--- Records shown ---
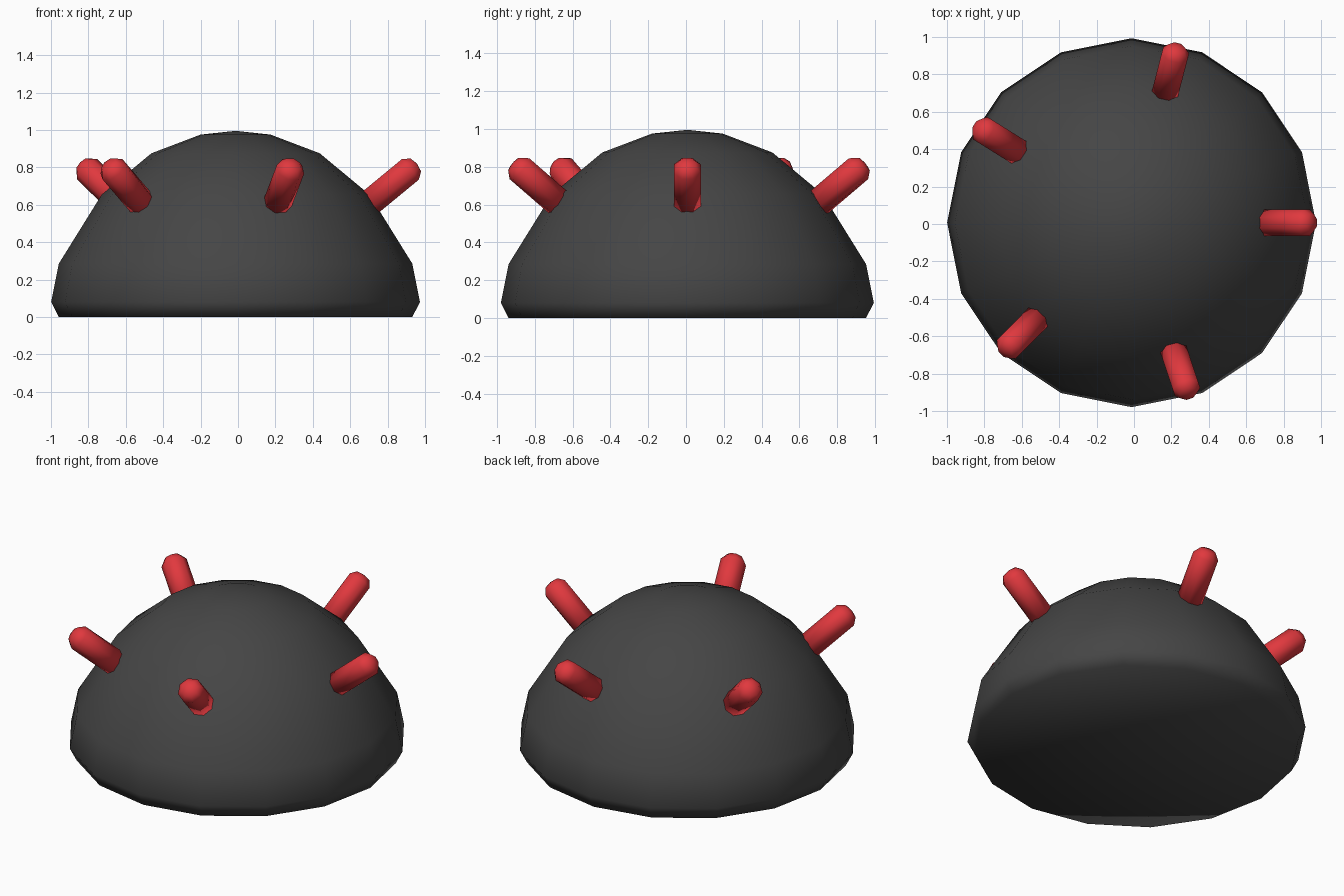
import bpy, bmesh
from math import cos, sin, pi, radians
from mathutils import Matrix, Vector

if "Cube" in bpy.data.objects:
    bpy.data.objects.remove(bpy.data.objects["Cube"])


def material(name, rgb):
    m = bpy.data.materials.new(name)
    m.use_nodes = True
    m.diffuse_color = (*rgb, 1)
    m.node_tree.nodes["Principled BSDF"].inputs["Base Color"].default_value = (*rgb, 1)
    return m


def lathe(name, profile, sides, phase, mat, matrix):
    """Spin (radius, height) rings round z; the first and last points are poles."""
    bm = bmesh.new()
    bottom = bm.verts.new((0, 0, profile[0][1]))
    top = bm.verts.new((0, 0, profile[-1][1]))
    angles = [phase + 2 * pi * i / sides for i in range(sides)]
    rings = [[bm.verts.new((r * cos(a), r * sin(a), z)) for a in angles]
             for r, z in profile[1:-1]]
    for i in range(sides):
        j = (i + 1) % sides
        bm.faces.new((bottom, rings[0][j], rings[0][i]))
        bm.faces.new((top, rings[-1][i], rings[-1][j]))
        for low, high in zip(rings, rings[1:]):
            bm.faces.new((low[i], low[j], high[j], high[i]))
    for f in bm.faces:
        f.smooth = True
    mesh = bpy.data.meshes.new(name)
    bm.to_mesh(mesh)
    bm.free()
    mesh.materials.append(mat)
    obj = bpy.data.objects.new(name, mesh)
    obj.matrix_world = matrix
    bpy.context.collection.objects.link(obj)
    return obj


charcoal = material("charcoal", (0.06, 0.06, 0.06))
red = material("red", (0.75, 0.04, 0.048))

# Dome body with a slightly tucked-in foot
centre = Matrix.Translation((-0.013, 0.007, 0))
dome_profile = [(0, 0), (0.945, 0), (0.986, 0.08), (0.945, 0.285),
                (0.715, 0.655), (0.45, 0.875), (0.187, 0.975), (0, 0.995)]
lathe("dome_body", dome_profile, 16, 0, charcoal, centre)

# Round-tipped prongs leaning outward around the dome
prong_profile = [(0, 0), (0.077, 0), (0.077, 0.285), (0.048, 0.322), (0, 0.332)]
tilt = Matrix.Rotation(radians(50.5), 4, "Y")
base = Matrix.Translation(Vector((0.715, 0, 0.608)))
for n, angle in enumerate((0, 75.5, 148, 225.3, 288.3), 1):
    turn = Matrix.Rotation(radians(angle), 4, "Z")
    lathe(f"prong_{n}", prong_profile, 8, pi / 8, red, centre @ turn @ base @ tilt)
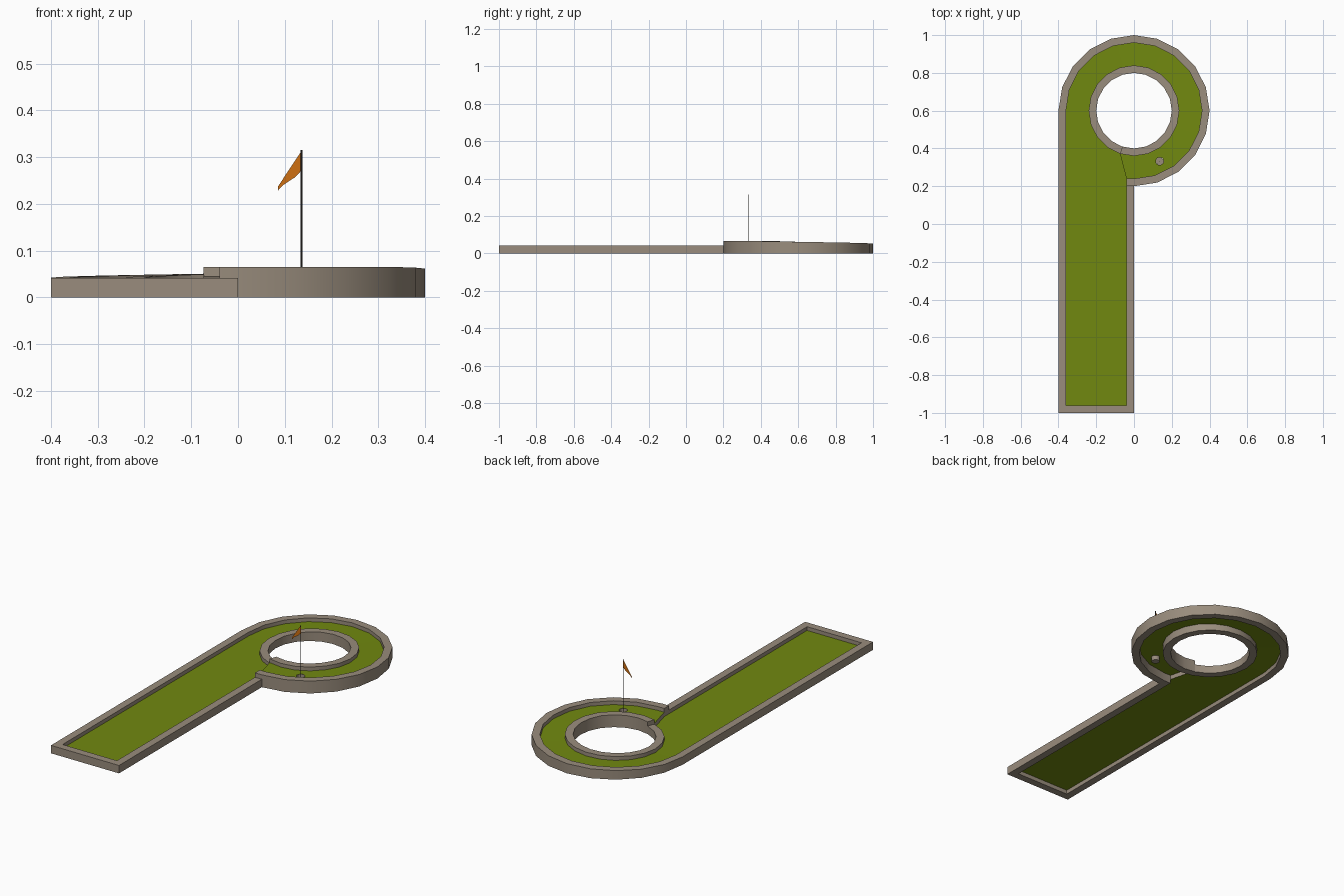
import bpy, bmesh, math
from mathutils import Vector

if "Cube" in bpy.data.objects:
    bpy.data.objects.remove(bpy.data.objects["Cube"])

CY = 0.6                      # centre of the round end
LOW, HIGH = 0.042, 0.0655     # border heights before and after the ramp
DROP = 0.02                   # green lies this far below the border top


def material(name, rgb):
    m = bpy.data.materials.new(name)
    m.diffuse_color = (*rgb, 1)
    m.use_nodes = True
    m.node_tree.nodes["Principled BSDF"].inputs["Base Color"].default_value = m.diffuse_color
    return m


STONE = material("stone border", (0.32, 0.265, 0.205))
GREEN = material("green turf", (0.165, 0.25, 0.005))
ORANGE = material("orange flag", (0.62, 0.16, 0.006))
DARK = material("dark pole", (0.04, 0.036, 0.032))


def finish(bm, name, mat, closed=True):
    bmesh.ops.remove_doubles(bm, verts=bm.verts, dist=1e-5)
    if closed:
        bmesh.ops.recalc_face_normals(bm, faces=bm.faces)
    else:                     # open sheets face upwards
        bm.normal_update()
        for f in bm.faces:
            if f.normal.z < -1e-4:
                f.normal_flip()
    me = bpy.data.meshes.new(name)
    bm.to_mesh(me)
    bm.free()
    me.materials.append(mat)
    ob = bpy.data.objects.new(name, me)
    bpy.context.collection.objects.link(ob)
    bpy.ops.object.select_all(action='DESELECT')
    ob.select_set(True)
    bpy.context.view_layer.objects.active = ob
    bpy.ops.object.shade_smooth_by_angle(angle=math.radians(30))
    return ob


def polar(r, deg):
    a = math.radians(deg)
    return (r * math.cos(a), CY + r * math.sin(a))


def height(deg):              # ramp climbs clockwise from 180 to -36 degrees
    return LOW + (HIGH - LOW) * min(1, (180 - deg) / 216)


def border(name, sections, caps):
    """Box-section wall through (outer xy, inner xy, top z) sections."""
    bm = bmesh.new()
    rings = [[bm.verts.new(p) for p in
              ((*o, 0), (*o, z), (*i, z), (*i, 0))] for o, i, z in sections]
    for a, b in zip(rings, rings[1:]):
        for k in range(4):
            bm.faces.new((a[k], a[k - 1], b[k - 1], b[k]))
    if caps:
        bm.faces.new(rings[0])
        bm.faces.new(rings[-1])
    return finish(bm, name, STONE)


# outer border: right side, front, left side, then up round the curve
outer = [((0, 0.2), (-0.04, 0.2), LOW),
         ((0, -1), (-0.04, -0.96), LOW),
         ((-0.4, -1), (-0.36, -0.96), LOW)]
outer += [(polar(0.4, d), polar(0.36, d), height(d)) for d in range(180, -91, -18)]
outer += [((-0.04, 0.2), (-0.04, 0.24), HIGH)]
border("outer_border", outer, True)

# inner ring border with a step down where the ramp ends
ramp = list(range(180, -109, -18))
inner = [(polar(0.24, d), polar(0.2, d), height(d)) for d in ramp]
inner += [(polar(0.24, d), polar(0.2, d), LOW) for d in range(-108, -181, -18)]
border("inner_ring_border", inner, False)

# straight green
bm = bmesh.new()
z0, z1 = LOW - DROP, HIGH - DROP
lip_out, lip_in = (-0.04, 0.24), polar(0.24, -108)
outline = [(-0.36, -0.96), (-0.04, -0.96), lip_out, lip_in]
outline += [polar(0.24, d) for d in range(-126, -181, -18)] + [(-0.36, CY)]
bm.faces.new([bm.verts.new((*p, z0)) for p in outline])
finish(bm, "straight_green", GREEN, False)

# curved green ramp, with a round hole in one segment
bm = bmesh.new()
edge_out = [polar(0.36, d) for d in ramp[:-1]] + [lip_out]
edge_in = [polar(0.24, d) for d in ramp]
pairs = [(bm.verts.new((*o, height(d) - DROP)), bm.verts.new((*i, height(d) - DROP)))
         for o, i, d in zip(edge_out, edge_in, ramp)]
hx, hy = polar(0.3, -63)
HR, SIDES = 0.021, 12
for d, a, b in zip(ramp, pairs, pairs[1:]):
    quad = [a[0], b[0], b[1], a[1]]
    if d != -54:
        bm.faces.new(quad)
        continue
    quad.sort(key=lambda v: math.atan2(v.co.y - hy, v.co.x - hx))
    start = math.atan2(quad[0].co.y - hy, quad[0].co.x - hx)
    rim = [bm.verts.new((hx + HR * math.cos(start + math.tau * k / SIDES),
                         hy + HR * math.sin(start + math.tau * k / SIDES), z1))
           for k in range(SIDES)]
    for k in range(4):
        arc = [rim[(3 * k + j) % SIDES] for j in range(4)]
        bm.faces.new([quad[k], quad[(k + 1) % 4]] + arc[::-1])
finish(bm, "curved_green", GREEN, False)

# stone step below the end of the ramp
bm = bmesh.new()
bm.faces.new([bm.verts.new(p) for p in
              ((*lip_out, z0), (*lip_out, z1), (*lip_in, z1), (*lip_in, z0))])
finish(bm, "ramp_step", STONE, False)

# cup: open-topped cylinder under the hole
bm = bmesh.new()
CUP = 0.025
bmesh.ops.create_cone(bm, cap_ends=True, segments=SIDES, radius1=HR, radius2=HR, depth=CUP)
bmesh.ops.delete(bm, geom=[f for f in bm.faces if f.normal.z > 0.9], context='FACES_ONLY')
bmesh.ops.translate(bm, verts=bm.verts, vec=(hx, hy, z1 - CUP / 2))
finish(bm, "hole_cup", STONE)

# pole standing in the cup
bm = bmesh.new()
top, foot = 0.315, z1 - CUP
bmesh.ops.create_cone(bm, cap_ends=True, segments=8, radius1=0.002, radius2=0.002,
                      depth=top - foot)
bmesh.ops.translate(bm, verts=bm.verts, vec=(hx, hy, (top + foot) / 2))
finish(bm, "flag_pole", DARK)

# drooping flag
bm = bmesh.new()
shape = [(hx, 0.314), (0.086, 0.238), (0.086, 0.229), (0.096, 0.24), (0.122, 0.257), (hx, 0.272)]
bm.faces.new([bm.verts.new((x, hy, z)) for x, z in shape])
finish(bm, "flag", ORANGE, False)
---
The answer must consist solely of the lines from the first line of the records through the line containing "bm.faces.new((bottom, rings[0][j], rings[0][i]))", reproduced exactly and without the pictures.

> **Output of the task**:
import bpy, bmesh
from math import cos, sin, pi, radians
from mathutils import Matrix, Vector

if "Cube" in bpy.data.objects:
    bpy.data.objects.remove(bpy.data.objects["Cube"])


def material(name, rgb):
    m = bpy.data.materials.new(name)
    m.use_nodes = True
    m.diffuse_color = (*rgb, 1)
    m.node_tree.nodes["Principled BSDF"].inputs["Base Color"].default_value = (*rgb, 1)
    return m


def lathe(name, profile, sides, phase, mat, matrix):
    """Spin (radius, height) rings round z; the first and last points are poles."""
    bm = bmesh.new()
    bottom = bm.verts.new((0, 0, profile[0][1]))
    top = bm.verts.new((0, 0, profile[-1][1]))
    angles = [phase + 2 * pi * i / sides for i in range(sides)]
    rings = [[bm.verts.new((r * cos(a), r * sin(a), z)) for a in angles]
             for r, z in profile[1:-1]]
    for i in range(sides):
        j = (i + 1) % sides
        bm.faces.new((bottom, rings[0][j], rings[0][i]))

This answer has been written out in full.